- WHAT THE EXERCISE ASKS
From top to bottom, retype the data exactly, passing over any picture.

- ENTRIES SHOWN
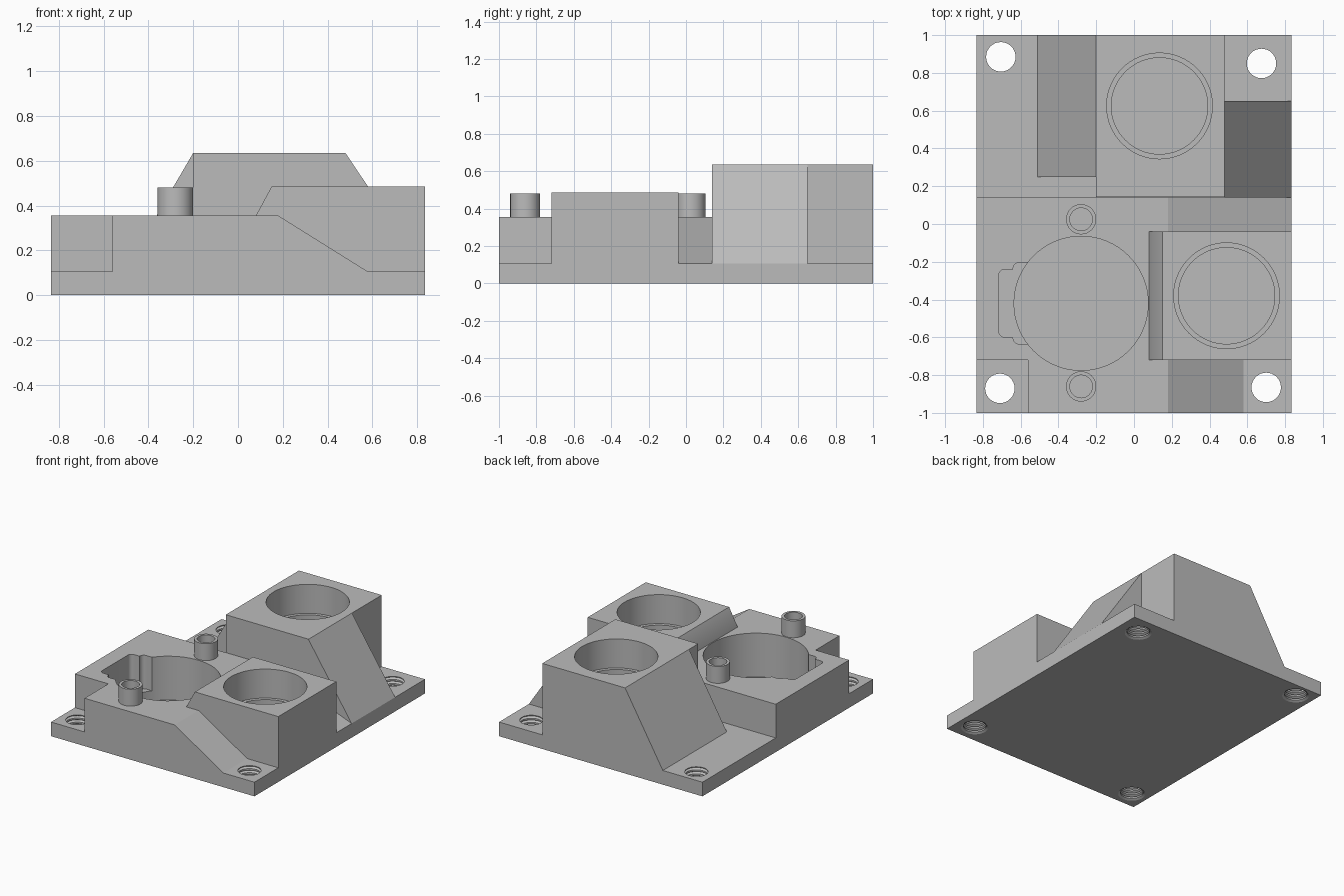
import bpy, bmesh, math
from mathutils import Vector

if "Cube" in bpy.data.objects:
    bpy.data.objects.remove(bpy.data.objects["Cube"])

grey = bpy.data.materials.new("plain grey")
grey.use_nodes = True
grey.diffuse_color = (0.5, 0.5, 0.5, 1)
grey.node_tree.nodes["Principled BSDF"].inputs["Base Color"].default_value = grey.diffuse_color


def make_object(name, bm):
    bmesh.ops.recalc_face_normals(bm, faces=bm.faces)
    mesh = bpy.data.meshes.new(name)
    bm.to_mesh(mesh)
    bm.free()
    mesh.materials.append(grey)
    obj = bpy.data.objects.new(name, mesh)
    bpy.context.scene.collection.objects.link(obj)
    return obj


def prism(name, outline, start, end, along):
    """Extrude an outline: (x, z) points along y, or (x, y) points along z."""
    bm = bmesh.new()
    place = (lambda a, b: (a, start, b)) if along == "y" else (lambda a, b: (a, b, start))
    face = bm.faces.new([bm.verts.new(place(a, b)) for a, b in outline])
    out = bmesh.ops.extrude_face_region(bm, geom=[face])
    shift = Vector((0, end - start, 0) if along == "y" else (0, 0, end - start))
    moved = [v for v in out["geom"] if isinstance(v, bmesh.types.BMVert)]
    bmesh.ops.translate(bm, verts=moved, vec=shift)
    return make_object(name, bm)


def rect(x0, x1, y0, y1):
    return [(x0, y0), (x1, y0), (x1, y1), (x0, y1)]


def lathe(name, profile, x, y, steps=64):
    """Spin (radius, z) points about a vertical axis."""
    bm = bmesh.new()
    verts = [bm.verts.new((x + r, y, z)) for r, z in profile]
    edges = [bm.edges.new(pair) for pair in zip(verts, verts[1:])]
    bmesh.ops.spin(bm, geom=verts + edges, cent=(x, y, 0), axis=(0, 0, 1),
                   angle=2 * math.pi, steps=steps)
    bmesh.ops.remove_doubles(bm, verts=bm.verts, dist=0.0001)
    return make_object(name, bm)


def round_box(name, x0, x1, y0, y1, z0, z1, radius):
    obj = prism(name, rect(x0, x1, y0, y1), z0, z1, "z")
    bm = bmesh.new()
    bm.from_mesh(obj.data)
    upright = [e for e in bm.edges if abs(e.verts[0].co.z - e.verts[1].co.z) > 0.01]
    bmesh.ops.bevel(bm, geom=upright, offset=radius, segments=5, affect="EDGES", profile=0.5)
    bm.to_mesh(obj.data)
    bm.free()
    return obj


def cut(target, cutters):
    for cutter in cutters:
        cutter.hide_render = True
        mod = target.modifiers.new("cut", "BOOLEAN")
        mod.operation = "DIFFERENCE"
        mod.solver = "EXACT"
        mod.object = cutter
    graph = bpy.context.evaluated_depsgraph_get()
    mesh = bpy.data.meshes.new_from_object(target.evaluated_get(graph))
    target.modifiers.clear()
    target.data = mesh


def stepped_bore(name, x, y, top, ledge, floor):
    return lathe(name, [(0, top + 0.1), (0.28, top + 0.1), (0.28, ledge),
                        (0.255, ledge), (0.255, floor), (0, floor)], x, y)


W, PLATE, DECK, LOW, HIGH = 0.835, 0.105, 0.355, 0.485, 0.635

# Main solids
base_plate = prism("base_plate", rect(-W, W, -1, 1), 0, PLATE, "z")
deck = prism("deck", [(-0.56, -1), (0.18, -1), (0.18, 0.14), (-W, 0.14),
                      (-W, -0.72), (-0.56, -0.72)], PLATE, DECK, "z")
front_ramp = prism("front_ramp", [(0.18, PLATE), (0.58, PLATE), (0.18, DECK)],
                   -1, -0.72, "y")
middle_ramp = prism("middle_ramp", [(0.18, PLATE), (W, PLATE), (0.18, DECK)],
                    -0.04, 0.14, "y")
low_block = prism("low_block", [(0.08, PLATE), (W, PLATE), (W, LOW), (0.15, LOW),
                                (0.08, DECK)], -0.72, -0.04, "y")
high_block = prism("high_block", rect(-0.2, 0.48, 0.142, 1), PLATE, HIGH, "z")
left_buttress = prism("left_buttress", [(-0.51, PLATE), (-0.2, PLATE), (-0.2, HIGH)],
                      0.25, 1, "y")
right_buttress = prism("right_buttress", [(0.48, PLATE), (W, PLATE), (0.48, HIGH)],
                       0.14, 0.65, "y")

# Round pocket with a stepped side notch
pocket = [
    lathe("pocket_cutter", [(0, 0.6), (0.355, 0.6), (0.355, 0.03), (0, 0.03)], -0.28, -0.42),
    round_box("notch_cutter", -0.64, -0.4, -0.635, -0.205, PLATE + 0.001, 0.6, 0.03),
    round_box("slot_cutter", -0.715, -0.5, -0.6, -0.24, PLATE + 0.001, 0.6, 0.03),
]

# Threaded corner holes
pitch, turns = 0.03, 5
thread = [(0, -0.02)]
for i in range(turns):
    z = -0.02 + i * pitch
    thread += [(0.078, z), (0.078, z + pitch * 0.4), (0.095, z + pitch * 0.7)]
top = -0.02 + turns * pitch
thread += [(0.078, top), (0, top)]
corners = [(-0.705, 0.885), (0.675, 0.85), (-0.71, -0.87), (0.70, -0.865)]
holes = [lathe("thread_cutter", thread, x, y, 32) for x, y in corners]

# Stepped bores in the two blocks
low_bore = stepped_bore("low_bore_cutter", 0.49, -0.38, LOW, 0.27, 0.23)
high_bore = stepped_bore("high_bore_cutter", 0.135, 0.625, HIGH, 0.42, 0.38)

cut(base_plate, holes + pocket[:1])
cut(deck, pocket)
cut(low_block, [low_bore])
cut(high_block, [high_bore])

# Hollow posts
posts = [lathe(name, [(0, DECK), (0.08, DECK), (0.08, 0.48), (0.06, 0.48),
                      (0.06, DECK + 0.005), (0, DECK + 0.005)], -0.28, y, 32)
         for name, y in (("rear_post", 0.025), ("front_post", -0.86))]

for cutter in pocket + holes + [low_bore, high_bore]:
    bpy.data.objects.remove(cutter)

# Smooth the round walls, keep edges sharp
bpy.ops.object.select_all(action="DESELECT")
for obj in [base_plate, deck, low_block, high_block] + posts:
    obj.select_set(True)
    bpy.context.view_layer.objects.active = obj
bpy.ops.object.shade_smooth_by_angle(angle=math.radians(30))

- RESPONSE BOX
import bpy, bmesh, math
from mathutils import Vector

if "Cube" in bpy.data.objects:
    bpy.data.objects.remove(bpy.data.objects["Cube"])

grey = bpy.data.materials.new("plain grey")
grey.use_nodes = True
grey.diffuse_color = (0.5, 0.5, 0.5, 1)
grey.node_tree.nodes["Principled BSDF"].inputs["Base Color"].default_value = grey.diffuse_color


def make_object(name, bm):
    bmesh.ops.recalc_face_normals(bm, faces=bm.faces)
    mesh = bpy.data.meshes.new(name)
    bm.to_mesh(mesh)
    bm.free()
    mesh.materials.append(grey)
    obj = bpy.data.objects.new(name, mesh)
    bpy.context.scene.collection.objects.link(obj)
    return obj


def prism(name, outline, start, end, along):
    """Extrude an outline: (x, z) points along y, or (x, y) points along z."""
    bm = bmesh.new()
    place = (lambda a, b: (a, start, b)) if along == "y" else (lambda a, b: (a, b, start))
    face = bm.faces.new([bm.verts.new(place(a, b)) for a, b in outline])
    out = bmesh.ops.extrude_face_region(bm, geom=[face])
    shift = Vector((0, end - start, 0) if along == "y" else (0, 0, end - start))
    moved = [v for v in out["geom"] if isinstance(v, bmesh.types.BMVert)]
    bmesh.ops.translate(bm, verts=moved, vec=shift)
    return make_object(name, bm)


def rect(x0, x1, y0, y1):
    return [(x0, y0), (x1, y0), (x1, y1), (x0, y1)]


def lathe(name, profile, x, y, steps=64):
    """Spin (radius, z) points about a vertical axis."""
    bm = bmesh.new()
    verts = [bm.verts.new((x + r, y, z)) for r, z in profile]
    edges = [bm.edges.new(pair) for pair in zip(verts, verts[1:])]
    bmesh.ops.spin(bm, geom=verts + edges, cent=(x, y, 0), axis=(0, 0, 1),
                   angle=2 * math.pi, steps=steps)
    bmesh.ops.remove_doubles(bm, verts=bm.verts, dist=0.0001)
    return make_object(name, bm)


def round_box(name, x0, x1, y0, y1, z0, z1, radius):
    obj = prism(name, rect(x0, x1, y0, y1), z0, z1, "z")
    bm = bmesh.new()
    bm.from_mesh(obj.data)
    upright = [e for e in bm.edges if abs(e.verts[0].co.z - e.verts[1].co.z) > 0.01]
    bmesh.ops.bevel(bm, geom=upright, offset=radius, segments=5, affect="EDGES", profile=0.5)
    bm.to_mesh(obj.data)
    bm.free()
    return obj


def cut(target, cutters):
    for cutter in cutters:
        cutter.hide_render = True
        mod = target.modifiers.new("cut", "BOOLEAN")
        mod.operation = "DIFFERENCE"
        mod.solver = "EXACT"
        mod.object = cutter
    graph = bpy.context.evaluated_depsgraph_get()
    mesh = bpy.data.meshes.new_from_object(target.evaluated_get(graph))
    target.modifiers.clear()
    target.data = mesh


def stepped_bore(name, x, y, top, ledge, floor):
    return lathe(name, [(0, top + 0.1), (0.28, top + 0.1), (0.28, ledge),
                        (0.255, ledge), (0.255, floor), (0, floor)], x, y)


W, PLATE, DECK, LOW, HIGH = 0.835, 0.105, 0.355, 0.485, 0.635

# Main solids
base_plate = prism("base_plate", rect(-W, W, -1, 1), 0, PLATE, "z")
deck = prism("deck", [(-0.56, -1), (0.18, -1), (0.18, 0.14), (-W, 0.14),
                      (-W, -0.72), (-0.56, -0.72)], PLATE, DECK, "z")
front_ramp = prism("front_ramp", [(0.18, PLATE), (0.58, PLATE), (0.18, DECK)],
                   -1, -0.72, "y")
middle_ramp = prism("middle_ramp", [(0.18, PLATE), (W, PLATE), (0.18, DECK)],
                    -0.04, 0.14, "y")
low_block = prism("low_block", [(0.08, PLATE), (W, PLATE), (W, LOW), (0.15, LOW),
                                (0.08, DECK)], -0.72, -0.04, "y")
high_block = prism("high_block", rect(-0.2, 0.48, 0.142, 1), PLATE, HIGH, "z")
left_buttress = prism("left_buttress", [(-0.51, PLATE), (-0.2, PLATE), (-0.2, HIGH)],
                      0.25, 1, "y")
right_buttress = prism("right_buttress", [(0.48, PLATE), (W, PLATE), (0.48, HIGH)],
                       0.14, 0.65, "y")

# Round pocket with a stepped side notch
pocket = [
    lathe("pocket_cutter", [(0, 0.6), (0.355, 0.6), (0.355, 0.03), (0, 0.03)], -0.28, -0.42),
    round_box("notch_cutter", -0.64, -0.4, -0.635, -0.205, PLATE + 0.001, 0.6, 0.03),
    round_box("slot_cutter", -0.715, -0.5, -0.6, -0.24, PLATE + 0.001, 0.6, 0.03),
]

# Threaded corner holes
pitch, turns = 0.03, 5
thread = [(0, -0.02)]
for i in range(turns):
    z = -0.02 + i * pitch
    thread += [(0.078, z), (0.078, z + pitch * 0.4), (0.095, z + pitch * 0.7)]
top = -0.02 + turns * pitch
thread += [(0.078, top), (0, top)]
corners = [(-0.705, 0.885), (0.675, 0.85), (-0.71, -0.87), (0.70, -0.865)]
holes = [lathe("thread_cutter", thread, x, y, 32) for x, y in corners]

# Stepped bores in the two blocks
low_bore = stepped_bore("low_bore_cutter", 0.49, -0.38, LOW, 0.27, 0.23)
high_bore = stepped_bore("high_bore_cutter", 0.135, 0.625, HIGH, 0.42, 0.38)

cut(base_plate, holes + pocket[:1])
cut(deck, pocket)
cut(low_block, [low_bore])
cut(high_block, [high_bore])

# Hollow posts
posts = [lathe(name, [(0, DECK), (0.08, DECK), (0.08, 0.48), (0.06, 0.48),
                      (0.06, DECK + 0.005), (0, DECK + 0.005)], -0.28, y, 32)
         for name, y in (("rear_post", 0.025), ("front_post", -0.86))]

for cutter in pocket + holes + [low_bore, high_bore]:
    bpy.data.objects.remove(cutter)

# Smooth the round walls, keep edges sharp
bpy.ops.object.select_all(action="DESELECT")
for obj in [base_plate, deck, low_block, high_block] + posts:
    obj.select_set(True)
    bpy.context.view_layer.objects.active = obj
bpy.ops.object.shade_smooth_by_angle(angle=math.radians(30))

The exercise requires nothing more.